Let’s make tasty things:

  • 3/4 c sugar (see above note)
  • 1/2 c water
  • 1 c full-fat coconut milk
  • 1/2 tsp sea salt
  • 1 large ripe banana, mashed
  • 1 tbsp coconut oil (mine is the unrefined variety that smells like coconut)
  • 1 tsp vanilla extract
  • 1.5 c whole wheat pastry flour
  • 1 flax egg (1 tbsp ground flaxseed+3 tbsp water)
  • 1/2 tsp baking soda
  • 1/4 tsp sea salt
  • 1/3 c dark chocolate chippies

To do so, we…

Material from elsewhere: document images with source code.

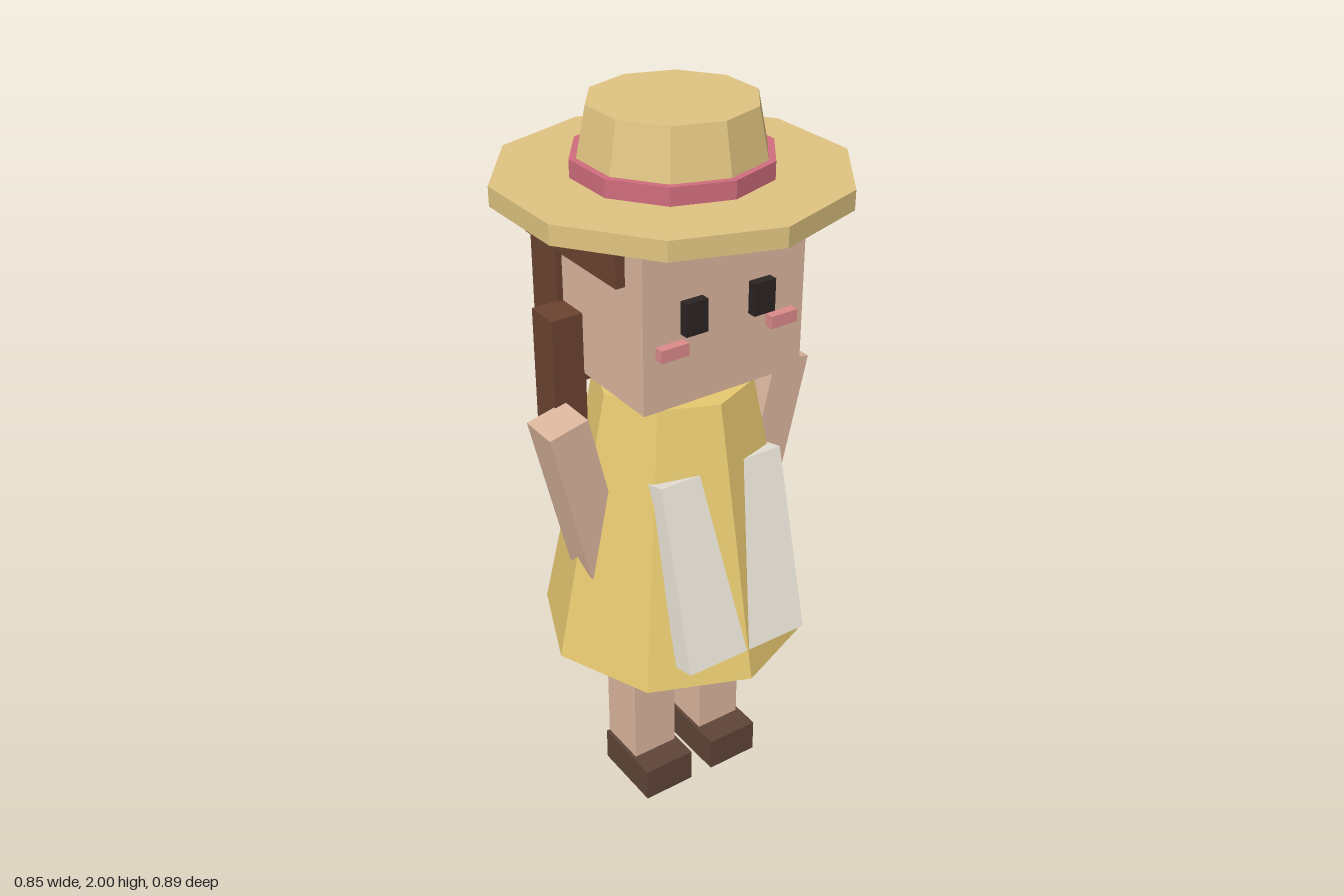
import * as THREE from 'three';

const mat = (color) => new THREE.MeshStandardMaterial({ color, flatShading: true });
const skin = mat(0xdbb69d), hair = mat(0x6b4330), cloth = mat(0xe6c870), straw = mat(0xdfc380),
  pink = mat(0xd06c7c), blush = mat(0xdb8a8a), white = mat(0xece6da), leather = mat(0x5e4438), dark = mat(0x2b2423);

export function createModel() {
  const model = new THREE.Group();
  model.name = 'girlWithStrawHat';

  const add = (name, geometry, material) => {
    const mesh = new THREE.Mesh(geometry, material);
    mesh.name = name;
    model.add(mesh);
    return mesh;
  };
  // Box given by its extents along each axis
  const box = (name, material, [x0, x1], [y0, y1], [z0, z1]) => {
    const mesh = add(name, new THREE.BoxGeometry(x1 - x0, y1 - y0, z1 - z0), material);
    mesh.position.set((x0 + x1) / 2, (y0 + y1) / 2, (z0 + z1) / 2);
    return mesh;
  };
  // Upright faceted cone or cylinder between two heights
  const drum = (name, material, rTop, rBottom, y0, y1, sides) => {
    const mesh = add(name, new THREE.CylinderGeometry(rTop, rBottom, y1 - y0, sides), material);
    mesh.position.y = (y0 + y1) / 2;
    return mesh;
  };

  // Dress, with a tilted apron panel that the front ridge pokes through
  drum('dress', cloth, 0.21, 0.37, 0.515, 1.28, 8);
  const apron = add('apron', new THREE.BoxGeometry(0.37, 0.52, 0.068), white);
  apron.position.set(0, 0.842, 0.252);
  apron.rotation.x = -0.257;

  // Head and hair
  box('head', skin, [-0.235, 0.235], [1.325, 1.77], [-0.22, 0.22]);
  box('hairCap', hair, [-0.26, 0.26], [1.635, 1.785], [-0.27, 0.147]);
  box('hairBack', hair, [-0.252, 0.252], [1.248, 1.7], [-0.26, -0.14]);

  // Paired parts
  for (const s of [1, -1]) {
    const side = s > 0 ? 'left' : 'right';
    const pair = (part, material, [a, b], y, z) =>
      box(side + part, material, s > 0 ? [a, b] : [-b, -a], y, z);
    pair('Eye', dark, [0.068, 0.13], [1.515, 1.6], [0.2, 0.245]);
    pair('Cheek', blush, [0.122, 0.2], [1.467, 1.5], [0.2, 0.245]);
    pair('HairLock', hair, [0.23, 0.322], [1.122, 1.49], [-0.145, -0.05]);
    pair('Leg', skin, [0.045, 0.18], [0.09, 0.56], [-0.07, 0.072]);
    pair('Shoe', leather, [0.035, 0.19], [0, 0.1], [-0.07, 0.147]);

    const arm = add(side + 'Arm', new THREE.BoxGeometry(0.113, 0.468, 0.113), skin);
    arm.position.set(s * 0.294, 1.017, 0);
    arm.rotation.z = -s * 0.228;
  }

  // Straw hat
  drum('hatBrim', straw, 0.445, 0.445, 1.78, 1.83, 10);
  drum('hatBand', pink, 0.253, 0.253, 1.82, 1.875, 10);
  drum('hatCrown', straw, 0.21, 0.245, 1.825, 2, 10);

  return model;
}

Make caramel!
Pour sugar and water into a smallish saucepan. Whisking frequently, bring it to a boil. Reduce heat to low/simmering, and let it reduce until the water is reduced by half. If you use coconut sugar, the water should be dark brown; if using regular sugar, it’ll be lighter in color. Keep whisking, as it has a tendency to bubble up. Slowly whisk in coconut milk and continue whisking for 10-15 minutes or until (if using coconut sugar) the mixture thickens and is a dark brown. If you’re like me and you attempted regular sugar, it’ll look grey. Not the most gorgeous color, but delicious. Promise. The mixture will thicken as it cooks, more so with coconut sugar than regular. Stir in the salt, and remove from heat. Let it cool while you do the rest of the cookies, or you can store the caramel in a jar in the fridge (it keeps for several weeks, tightly sealed).

Onward! Cookie time:

Mix up your flax egg and let it sit for a bit to thicken.
Mash up the banana, toss in slightly meltedish coconut oil, and use a mixer to beat until fluffy. Whisk in vanilla extract and 2/3 c caramel sauce (save the rest for later). Once the flax egg sets up, whisk that in.

In a larger bowl, whisk together flour, baking soda, salt. Add dry ingredients to wet, stirring until just combined. Fold in chocolate chips, and slightly flatten the dough into the bottom of your bowl. Pop it into the fridge and let it chill for about a half and hour.

Preheat the oven to 350, and line two baking sheets with parchment paper.

Remove the dough from the fridge and make several cuts through it with a knife. Drizzle the caramel sauce over the dough, without mixing it in. Drop blobs of dough onto the prepared cookie sheets (whatever size you deem necessary for that particular day…), leaving the streaks of caramel running throughout. The dough will be a bit wet with all that, but just roll with it. Bake cookies for 8-12 minutes (I know that’s a huge range, but I did mine on convection so they ended up going a bit longer. Check at 8, and go from there!) Because of the caramel, the cookies can look a bit underdone, but they should be solid to the touch when done—check the bottoms if you’re not sure. Let cool on the baking sheets for a few minutes, and then transfer to wire rack.

Do yourself a favor and eat one warm out of the oven!